By now, you all know the Kindle DX was announced. Much of the same Kindle goodness, with bigger screen. What’s surprising is all the negative comments about it that I’ve heard.
Here’s the thing. The “old” Kindle 2 works great. For me, it’s the perfect size – it fits in my laptop bag, roughly the size of a paperback. It’s got paging buttons on both sides, which is great if you’re like me and you keep shifting around and switching hands when you read. For plain old text, like a novel, it’s just the ticket.
I also read the Wall Street Journal on it; it actually works better than I expected. It takes a little getting used to how the navigation works – but once you get it, it’s pretty easy to work through the paper pretty quickly.
Where it breaks down in my experience is reading technical books which have charts and figures that you want to refer to when reading the text. If the chart fills a half page, say, then there’s not much text left on the page…and if you need to continue to refer back to that chart when reading the text, it’s pretty inconvenient. I never noticed this until the past few weeks, when I’ve been working through a book on stock trading, and there are of course lots of charts the text refers to.
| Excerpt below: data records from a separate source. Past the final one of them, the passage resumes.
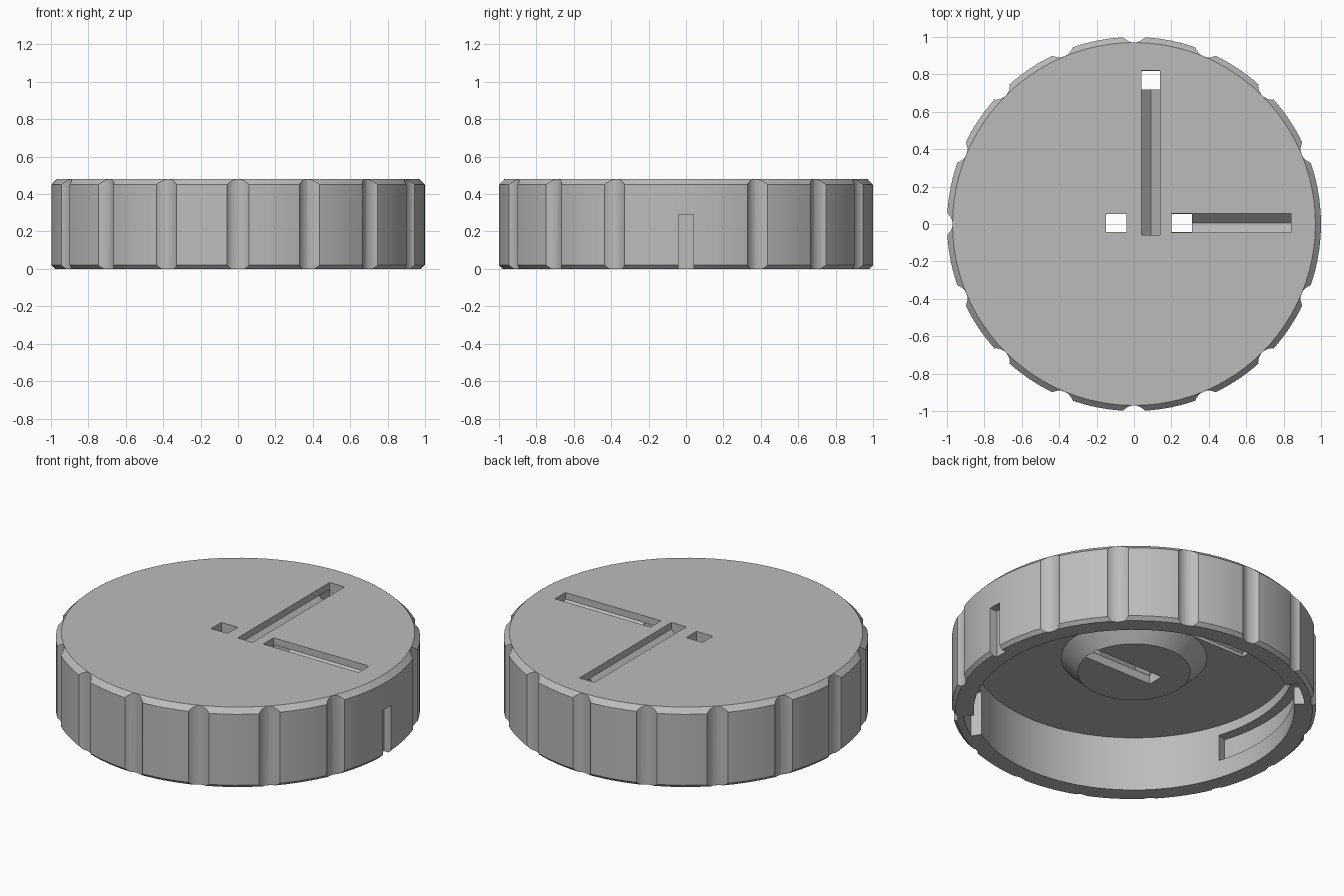
import bpy, bmesh
from math import cos, sin, pi, radians
from mathutils import Vector

cube = bpy.data.objects.get("Cube")
if cube:
    bpy.data.objects.remove(cube, do_unlink=True)

SEGMENTS = 96
WALL_INNER = 0.88
CEILING = 0.33

grey = bpy.data.materials.new("plain_grey")
grey.use_nodes = True
grey.diffuse_color = (0.5, 0.5, 0.5, 1)
grey.node_tree.nodes["Principled BSDF"].inputs["Base Color"].default_value = (0.5, 0.5, 0.5, 1)


def add_object(name, bm):
    bmesh.ops.recalc_face_normals(bm, faces=bm.faces[:])
    mesh = bpy.data.meshes.new(name)
    bm.to_mesh(mesh)
    bm.free()
    mesh.materials.append(grey)
    obj = bpy.data.objects.new(name, mesh)
    bpy.context.collection.objects.link(obj)
    return obj


def lathe(name, profile):
    bm = bmesh.new()
    verts = [bm.verts.new((r, 0, z)) for r, z in profile]
    edges = [bm.edges.new(pair) for pair in zip(verts, verts[1:])]
    bmesh.ops.spin(bm, geom=verts + edges, cent=(0, 0, 0), axis=(0, 0, 1),
                   angle=2 * pi, steps=SEGMENTS, use_duplicate=False)
    bmesh.ops.remove_doubles(bm, verts=bm.verts[:], dist=0.0001)
    return add_object(name, bm)


cutters = []


def cutter(name, outline, sweep):
    """Prism made from a flat outline pushed along a vector."""
    bm = bmesh.new()
    face = bm.faces.new([bm.verts.new(p) for p in outline])
    top = bmesh.ops.extrude_face_region(bm, geom=[face])["geom"]
    moved = [g for g in top if isinstance(g, bmesh.types.BMVert)]
    bmesh.ops.translate(bm, verts=moved, vec=Vector(sweep))
    obj = add_object(name, bm)
    obj.hide_render = True
    cutters.append(obj)


def box_cutter(name, x0, x1, y0, y1, z0, z1):
    cutter(name, [(x0, y0, z0), (x1, y0, z0), (x1, y1, z0), (x0, y1, z0)],
           (0, 0, z1 - z0))


def channel(name, along, centre, start, end, z_open, z_side, z_peak):
    """Straight channel with upright sides and a V-shaped bottom."""
    h = 0.05
    section = [(-h, z_open), (-h, z_side), (0, z_peak), (h, z_side), (h, z_open)]
    if along == "x":
        cutter(name, [(start, centre + s, z) for s, z in section], (end - start, 0, 0))
    else:
        cutter(name, [(centre + s, start, z) for s, z in section], (0, end - start, 0))


def arc_cutter(name, a0, a1, z0, z1, r_in=0.8, r_out=0.94):
    steps = max(4, int((a1 - a0) / 3))
    angles = [radians(a0 + (a1 - a0) * i / steps) for i in range(steps + 1)]
    outline = [(r_out * cos(a), r_out * sin(a), z0) for a in angles]
    outline += [(r_in * cos(a), r_in * sin(a), z0) for a in reversed(angles)]
    cutter(name, outline, (0, 0, z1 - z0))


# Hollow cap with chamfered rims and a tapered boss under the ceiling
cap = lathe("cap", [(0, 0.24), (0.31, 0.24), (0.40, CEILING), (WALL_INNER, CEILING),
                    (WALL_INNER, 0), (0.98, 0), (1, 0.02), (1, 0.45), (0.97, 0.48), (0, 0.48)])

# Finger grooves around the outside, leaving out the one at the marker slot
for i in range(1, 16):
    a = 2 * pi * i / 16
    cx, cy, r = 1.045 * cos(a), 1.045 * sin(a), 0.075
    ring = [(cx + r * cos(2 * pi * k / 24 + a), cy + r * sin(2 * pi * k / 24 + a), -0.1)
            for k in range(24)]
    cutter("grip_groove", ring, (0, 0, 0.7))

# Marker slot in the side
box_cutter("marker_slot", 0.95, 1.1, -0.04, 0.04, -0.1, 0.29)

# Channels in the top, under the boss and under the ceiling
channel("long_top_channel", "y", 0.09, -0.06, 0.82, 0.6, 0.44, 0.39)
channel("short_top_channel", "x", 0.005, 0.20, 0.84, 0.6, 0.44, 0.39)
channel("boss_channel", "x", 0.005, -0.15, 0.31, 0.1, 0.29, 0.34)
channel("ceiling_channel", "x", 0.44, -0.45, 0.0, 0.25, 0.35, 0.38)

# Through holes at the channel ends
box_cutter("outer_hole", 0.041, 0.139, 0.72, 0.819, 0.1, 0.7)
box_cutter("middle_hole", 0.201, 0.309, -0.044, 0.054, 0.05, 0.7)
box_cutter("inner_hole", -0.149, -0.04, -0.044, 0.054, 0.05, 0.7)

# Two locking tracks in the inner wall, each with an entry open at the rim
for turn in (0, 180):
    arc_cutter("lock_track", 122 + turn, 198 + turn, 0.11, 0.27)
    arc_cutter("lock_entry", 122.2 + turn, 136 + turn, -0.1, 0.26, 0.79, 0.939)

# Cut everything and keep only the finished cap
for c in cutters:
    mod = cap.modifiers.new(c.name, "BOOLEAN")
    mod.operation = "DIFFERENCE"
    mod.solver = "EXACT"
    mod.object = c
bpy.context.view_layer.update()
graph = bpy.context.evaluated_depsgraph_get()
finished = bpy.data.meshes.new_from_object(cap.evaluated_get(graph))
cap.modifiers.clear()
cap.data = finished
for c in cutters:
    bpy.data.objects.remove(c, do_unlink=True)

# One material and smooth round walls with crisp edges
cap.data.materials.clear()
cap.data.materials.append(grey)
for p in cap.data.polygons:
    p.material_index = 0
for o in bpy.context.selected_objects:
    o.select_set(False)
bpy.context.view_layer.objects.active = cap
cap.select_set(True)
bpy.ops.object.shade_smooth_by_angle(angle=radians(25))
This would be the same situation for textbooks, I would imagine. Lots of pictures and charts, and lots of text referring to them. Keep it all on the same screen – just like a book tries to keep it all on the same page. If the Kindle DX can do that effectively (and I have no reason to doubt that it can), it will be a great device for these use cases.
Will I buy one? Well, not right away…I like the form factor of the Kindle 2. But when I’m reading technical books, I’ll undoubtedly quietly covet a DX.
I’m hoping it will also be good for academic papers.